Ohio prisons, like others around the country, are overcrowded and understaffed. Many states are looking for ways to alleviate this pressure on the Corrections system. Here in Ohio, Terry Collins, the Director of the Ohio Department of Rehabilitation and Correction, is suggesting lawmakers relax sentencing on non-violent drug offenders.
Ohio wouldn’t be the first state to look at their drug laws and reconsider harsh sentencing practices that have been in use over the past 3 decades. The war on drugs, which according to Collins we have already lost, has resulted in thousands of non-violent offenders being put away for years, further stressing the Department.
In this Columbus Dispatch article, Collins went before state legislators and states that sentencing laws must be re-examined or the state may have to close another prison in 2011 just to keep up with costs and personnel.
Offenders convicted of drug offenses who have no violent criminal history would likely be better served in a community corrections setting involving treatment and probation. Exposing them to the prison system only further hardens them and weakens the overcrowded system.
Currently the legislators are looking at changing the rate and manner at which convicted offenders receive good time (credit for good behavior) in order to shorten the actual length of time they spend behind bars.
Currently, Ohio does have fairly strict drug laws, created to deter and prevent potential drug offenders. In writing these laws legislators attempted to get tough on drug crimes and set an example. Unfortunately, however, incarceration increases the chance of recidivism and these offenders with drug problems are less likely to tackle their addictions while sheltered in a prison with violent criminals.
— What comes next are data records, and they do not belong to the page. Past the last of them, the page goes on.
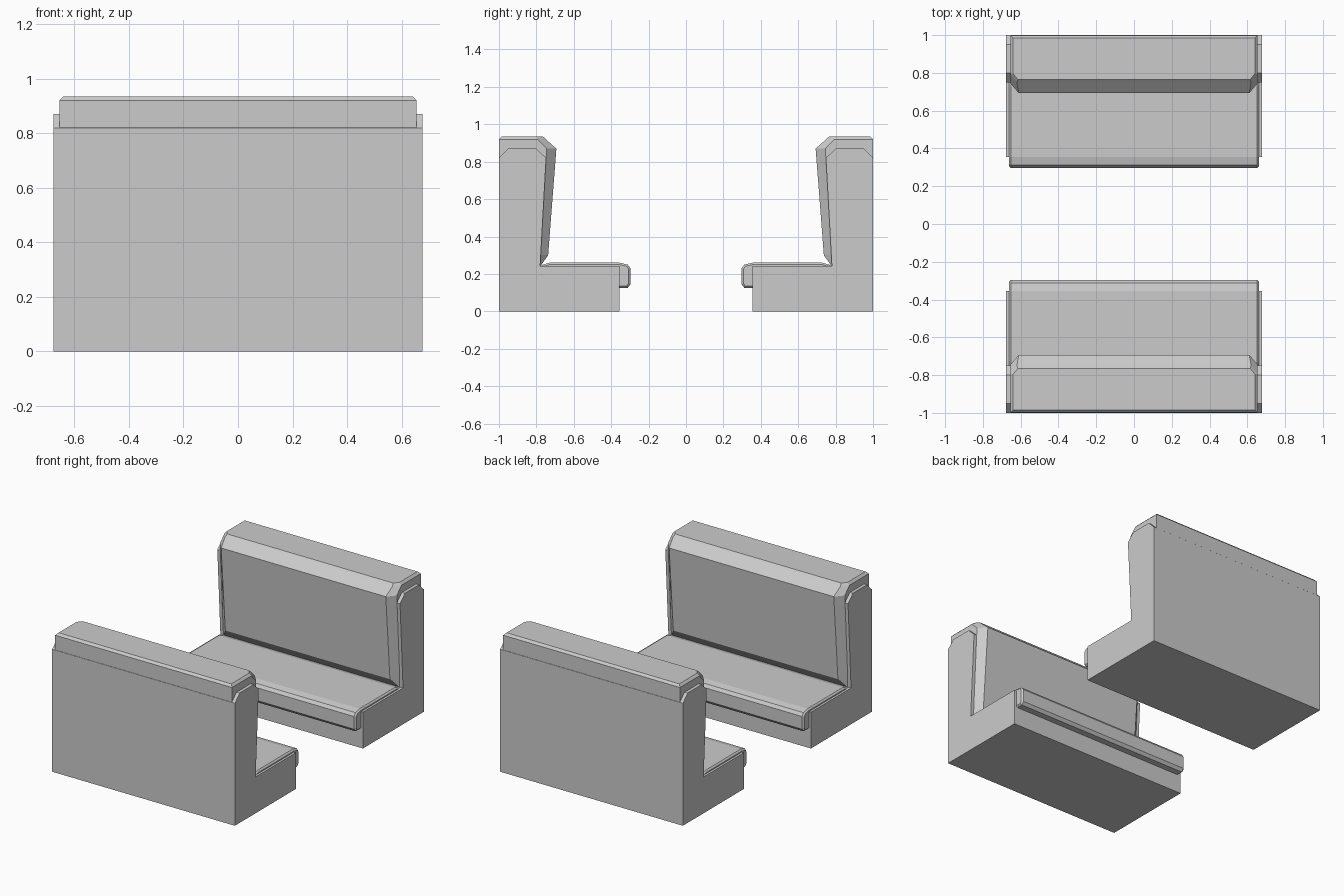
import bpy, bmesh
from mathutils import Matrix

cube = bpy.data.objects.get("Cube")
if cube:
    bpy.data.objects.remove(cube, do_unlink=True)

# One plain grey for everything
grey = bpy.data.materials.new("plain grey")
grey.use_nodes = True
colour = (0.6, 0.6, 0.6, 1)
grey.diffuse_color = colour
grey.node_tree.nodes["Principled BSDF"].inputs["Base Color"].default_value = colour


def loft(name, sections, turn):
    """Skin matching closed sections, cap both ends, and turn the part about z."""
    bm = bmesh.new()
    rings = [[bm.verts.new(p) for p in s] for s in sections]
    for low, high in zip(rings, rings[1:]):
        for i in range(len(low)):
            j = (i + 1) % len(low)
            bm.faces.new((low[i], low[j], high[j], high[i]))
    bm.faces.new(rings[0])
    bm.faces.new(rings[-1])
    bmesh.ops.recalc_face_normals(bm, faces=bm.faces)
    bm.transform(turn)
    mesh = bpy.data.meshes.new(name)
    bm.to_mesh(mesh)
    bm.free()
    mesh.materials.append(grey)
    obj = bpy.data.objects.new(name, mesh)
    bpy.context.collection.objects.link(obj)
    return obj


def across(profile, half):
    """Side profile repeated at both ends of a part."""
    return [[(x, y, z) for y, z in profile] for x in (-half, half)]


def plan(z, half, inner_half, back, side, inner):
    """Level slice of the backrest, with cut inner corners."""
    return [(-half, back, z), (half, back, z), (half, side, z),
            (inner_half, inner, z), (-inner_half, inner, z), (-half, side, z)]


# L-shaped body with clipped shoulders
FRAME = [(-1, 0), (-0.355, 0), (-0.355, 0.243), (-0.78, 0.243),
         (-0.748, 0.82), (-0.80, 0.87), (-0.95, 0.87), (-1, 0.82)]

# Seat pad with an overhanging rounded lip
SEAT = [(-0.78, 0.245), (-0.73, 0.26), (-0.355, 0.26), (-0.312, 0.25),
        (-0.297, 0.23), (-0.297, 0.145), (-0.312, 0.125), (-0.78, 0.125)]

# Backrest pad, from the seat to the chamfered top
BACKREST = [plan(0.24, 0.655, 0.65, -0.999, -0.781, -0.78),
            plan(0.30, 0.655, 0.61, -0.999, -0.777, -0.737),
            plan(0.87, 0.655, 0.61, -0.999, -0.745, -0.693),
            plan(0.92, 0.655, 0.62, -0.999, -0.795, -0.749),
            plan(0.935, 0.64, 0.615, -0.985, -0.795, -0.765)]

# Two benches facing each other
for where, angle in (("front", 0), ("back", 180)):
    turn = Matrix.Rotation(angle * 3.14159265 / 180, 4, "Z")
    loft(where + "_bench_frame", across(FRAME, 0.677), turn)
    loft(where + "_bench_backrest", BACKREST, turn)
    seat = loft(where + "_bench_seat", across(SEAT, 0.662), turn)
    bevel = seat.modifiers.new("soft ends", "BEVEL")
    bevel.width = 0.01
    bevel.segments = 1
    bevel.limit_method = "ANGLE"
    bevel.angle_limit = 1.2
Facing drug charges and knowing you may end up in one of these overcrowded prisons can be extremely nerve-wracking. If you or a loved one is facing drug charges in the state of Ohio, an experienced attorney can benefit the case in many ways. Call today to discuss the details of your case.